Re: A Delusional Jealous Husband?
A psychologist who leads our support group always says that although the illness is an unrelenting decline, there is also a miracle happening, which is the human and spiritual growth of the caregiver. I believe it, although the growing pains are hell.
The tiniest example of my growth was when I learned to set aside my every earnest instinct and answer Dad's concrete requests with an emotional gift totally lacking in practical impetus. When he said "I want to move back to Michigan," I said "That's a GREAT idea!!...linger in the feeling of total agreement, pause, smile with the joy of discovering a great idea .... slow down... get lost in reminisicing... "You know, my favorite thing about your house is the.... etc..." The first time I flat out agreed with a request of his which I had no intention of operationalizing violated all my to-do-list tendencies and felt crazy. But it also gave me and Dad a rosy moment of union and liberated me from turning every conversation into an action plan.
I know it doesn't always work, some of our LO's still line up the steps needed to get something done and want real action.

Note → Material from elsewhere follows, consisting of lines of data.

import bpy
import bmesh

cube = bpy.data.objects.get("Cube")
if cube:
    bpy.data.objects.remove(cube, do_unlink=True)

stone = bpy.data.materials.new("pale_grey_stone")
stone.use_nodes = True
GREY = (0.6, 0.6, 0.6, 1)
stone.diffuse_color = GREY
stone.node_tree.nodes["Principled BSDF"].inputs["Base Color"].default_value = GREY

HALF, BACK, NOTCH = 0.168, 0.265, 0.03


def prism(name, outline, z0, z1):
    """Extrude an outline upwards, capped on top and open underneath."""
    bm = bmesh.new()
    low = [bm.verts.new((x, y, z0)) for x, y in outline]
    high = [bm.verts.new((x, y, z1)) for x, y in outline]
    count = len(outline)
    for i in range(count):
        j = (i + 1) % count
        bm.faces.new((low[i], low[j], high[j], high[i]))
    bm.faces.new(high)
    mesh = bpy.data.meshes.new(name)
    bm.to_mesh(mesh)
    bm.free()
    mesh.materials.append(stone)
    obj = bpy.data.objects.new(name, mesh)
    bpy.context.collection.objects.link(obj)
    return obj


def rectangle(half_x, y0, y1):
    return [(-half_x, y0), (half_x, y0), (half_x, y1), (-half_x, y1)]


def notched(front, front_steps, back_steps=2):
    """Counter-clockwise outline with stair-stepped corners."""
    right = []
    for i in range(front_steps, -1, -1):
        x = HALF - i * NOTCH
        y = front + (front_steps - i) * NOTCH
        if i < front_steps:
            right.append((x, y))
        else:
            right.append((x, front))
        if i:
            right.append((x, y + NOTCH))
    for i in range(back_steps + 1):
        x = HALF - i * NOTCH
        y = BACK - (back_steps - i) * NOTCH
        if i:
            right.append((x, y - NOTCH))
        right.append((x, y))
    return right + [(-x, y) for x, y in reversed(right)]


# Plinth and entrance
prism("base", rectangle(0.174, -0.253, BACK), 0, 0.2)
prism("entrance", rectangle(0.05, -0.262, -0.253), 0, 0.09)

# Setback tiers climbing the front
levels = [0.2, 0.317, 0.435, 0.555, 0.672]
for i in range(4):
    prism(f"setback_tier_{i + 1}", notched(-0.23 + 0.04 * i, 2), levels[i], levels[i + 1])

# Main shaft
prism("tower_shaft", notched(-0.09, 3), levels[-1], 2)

But I've learned to really enjoy these new chances at being a sweetly ineffective flake, it's like taking a vacation from my personality.
Funny, when I first learned how to do that, I was dating a nice (very logical!) man who was wildly afraid that I would use my newfound powers to paralyze him in the middle of a couples argument!